Task to complete.
Among the lines below, copy exactly those from the one with "y = w * math.sin(t)" through the one with "bm.faces.new((r[j], r[n], s[n], s[j]))", counting both ends.
Segment Start: Records
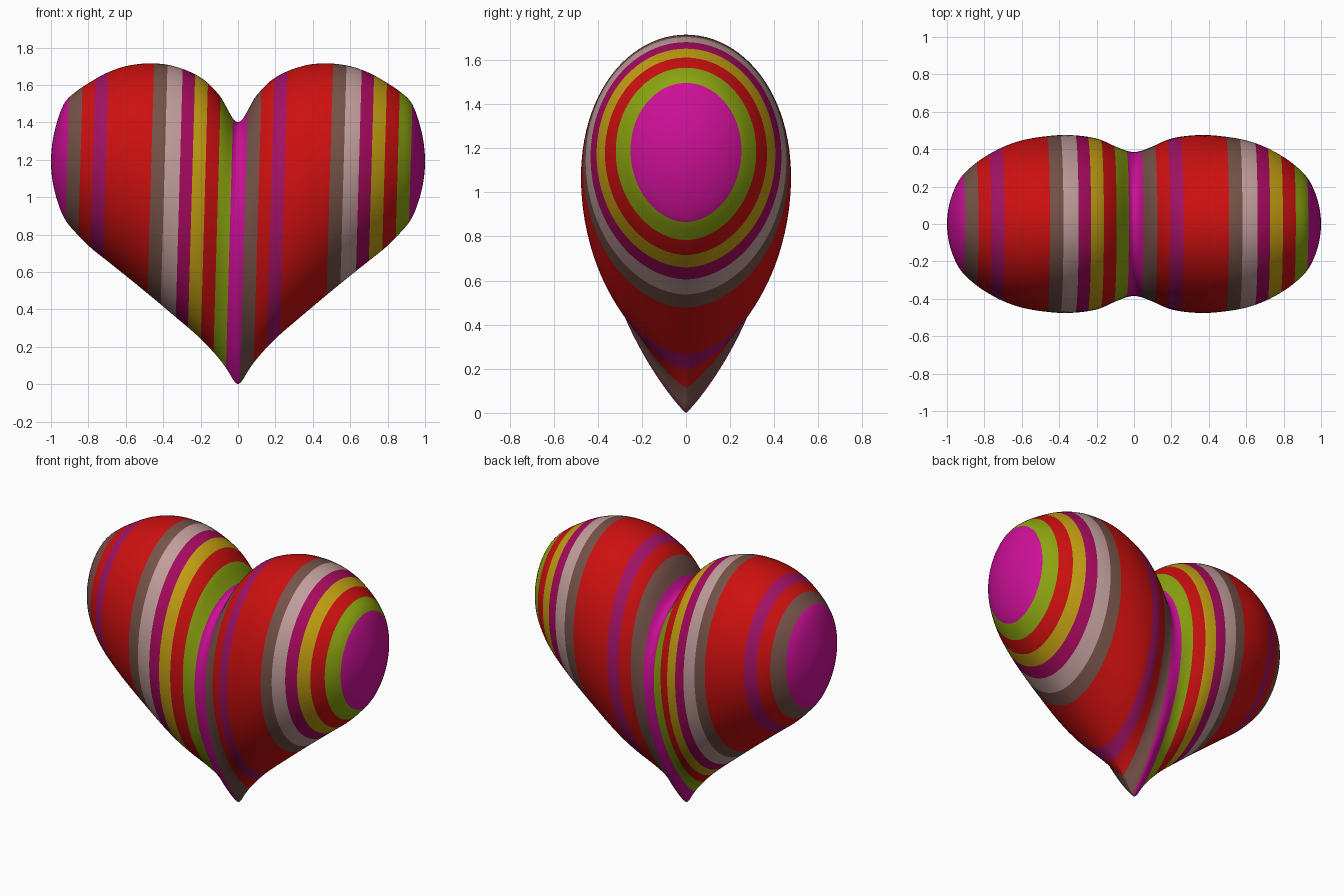
import bpy, bmesh, math
from mathutils import Vector

if "Cube" in bpy.data.objects:
    bpy.data.objects.remove(bpy.data.objects["Cube"])

# Colours (linear)
COLOURS = {
    "red": (0.61, 0.005, 0.005), "pink": (0.61, 0.005, 0.31),
    "green": (0.26, 0.37, 0.005), "gold": (0.54, 0.34, 0.006),
    "pale_rose": (0.53, 0.34, 0.33), "brown": (0.18, 0.085, 0.065),
    "magenta": (0.38, 0.003, 0.11), "purple": (0.36, 0.006, 0.13),
}
NAMES = list(COLOURS)

# Slice outline along one half: x, bottom z, top z, half depth
SLICES = [
    (0, 0, 1.40, .385), (.025, .022, 1.417, .388), (.05, .065, 1.46, .395),
    (.10, .135, 1.545, .415), (.20, .243, 1.64, .457), (.35, .373, 1.702, .476),
    (.48, .482, 1.715, .468), (.60, .580, 1.70, .447), (.70, .660, 1.665, .412),
    (.79, .732, 1.615, .364), (.865, .807, 1.565, .31), (.93, .89, 1.50, .243),
    (.98, 1.03, 1.355, .133), (1, 1.19, 1.19, 0),
]
KEYS = [math.asin(s[0]) for s in SLICES]


def slope(i, c):
    if i == 0:
        return 0.0
    j = min(i + 1, len(KEYS) - 1)
    return (SLICES[j][c] - SLICES[i - 1][c]) / (KEYS[j] - KEYS[i - 1])


def outline(a, c):
    """Smooth cubic interpolation of one slice column at angle a."""
    i = max(k for k in range(len(KEYS) - 1) if KEYS[k] <= a + 1e-9)
    h = KEYS[i + 1] - KEYS[i]
    t = (a - KEYS[i]) / h
    return ((2*t**3 - 3*t*t + 1) * SLICES[i][c] + (t**3 - 2*t*t + t) * h * slope(i, c)
            + (3*t*t - 2*t**3) * SLICES[i + 1][c] + (t**3 - t*t) * h * slope(i + 1, c))


# Heart body: rings across x, teardrop near the middle, oval further out
bm = bmesh.new()
N, M = 60, 96
rings = []
for i in range(-N + 1, N):
    f = abs(i) / N
    a = (0.5 * f + 0.5 * f * f) * math.pi / 2      # denser near the cleft
    x = math.copysign(math.sin(a), i)
    zb, zt, w = (outline(a, c) for c in (1, 2, 3))
    k = 0.06 + 0.74 * math.exp(-(x / 0.15) ** 2)
    u = (1 + k) / (2 + k)
    peak = 2 * u ** ((1 + k) / 2) * (1 - u) ** 0.5
    ring = []
    for j in range(M):
        t = 2 * math.pi * j / M
        y = w * math.sin(t) * abs(math.sin(t / 2)) ** k / peak
        z = zb + (zt - zb) * (1 - math.cos(t)) / 2
        ring.append(bm.verts.new((x, y, z)))
    rings.append(ring)
for r, s in zip(rings, rings[1:]):
    for j in range(M):
        n = (j + 1) % M
        bm.faces.new((r[j], r[n], s[n], s[j]))
for ring, x in ((rings[0], -1), (rings[-1], 1)):
    tip = bm.verts.new((x, 0, 1.19))
    for j in range(M):
        bm.faces.new((ring[j], ring[(j + 1) % M], tip))

# Stripes: right edge of each band at mid height, pattern repeats every 0.957
TILT, PERIOD = 0.028, 0.957
PATTERN = [("pink", -.916), ("brown", -.845), ("red", -.778), ("purple", -.708),
           ("red", -.466), ("brown", -.394), ("pale_rose", -.312), ("magenta", -.245),
           ("gold", -.175), ("red", -.105), ("green", -.036)]
bands = [(n, e + r * PERIOD) for r in (0, 1) for n, e in PATTERN] + [("pink", 9)]
normal = Vector((1, 0, -TILT))
for _, edge in bands[:-1]:
    bmesh.ops.bisect_plane(bm, geom=bm.verts[:] + bm.edges[:] + bm.faces[:],
                           dist=1e-5, plane_co=(edge, 0, 1.1), plane_no=normal)
bmesh.ops.recalc_face_normals(bm, faces=bm.faces[:])
for face in bm.faces:
    c = face.calc_center_median()
    s = c.x - TILT * (c.z - 1.1)
    face.material_index = NAMES.index(next(n for n, e in bands if s < e))
    face.smooth = True

mesh = bpy.data.meshes.new("striped_heart")
bm.to_mesh(mesh)
bm.free()
for name, rgb in COLOURS.items():
    mat = bpy.data.materials.new(name)
    mat.diffuse_color = (*rgb, 1)
    mat.use_nodes = True
    mat.node_tree.nodes["Principled BSDF"].inputs["Base Color"].default_value = mat.diffuse_color
    mesh.materials.append(mat)
heart = bpy.data.objects.new("striped_heart", mesh)
bpy.context.collection.objects.link(heart)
Segment End: Records
Exercise answer.
        y = w * math.sin(t) * abs(math.sin(t / 2)) ** k / peak
        z = zb + (zt - zb) * (1 - math.cos(t)) / 2
        ring.append(bm.verts.new((x, y, z)))
    rings.append(ring)
for r, s in zip(rings, rings[1:]):
    for j in range(M):
        n = (j + 1) % M
        bm.faces.new((r[j], r[n], s[n], s[j]))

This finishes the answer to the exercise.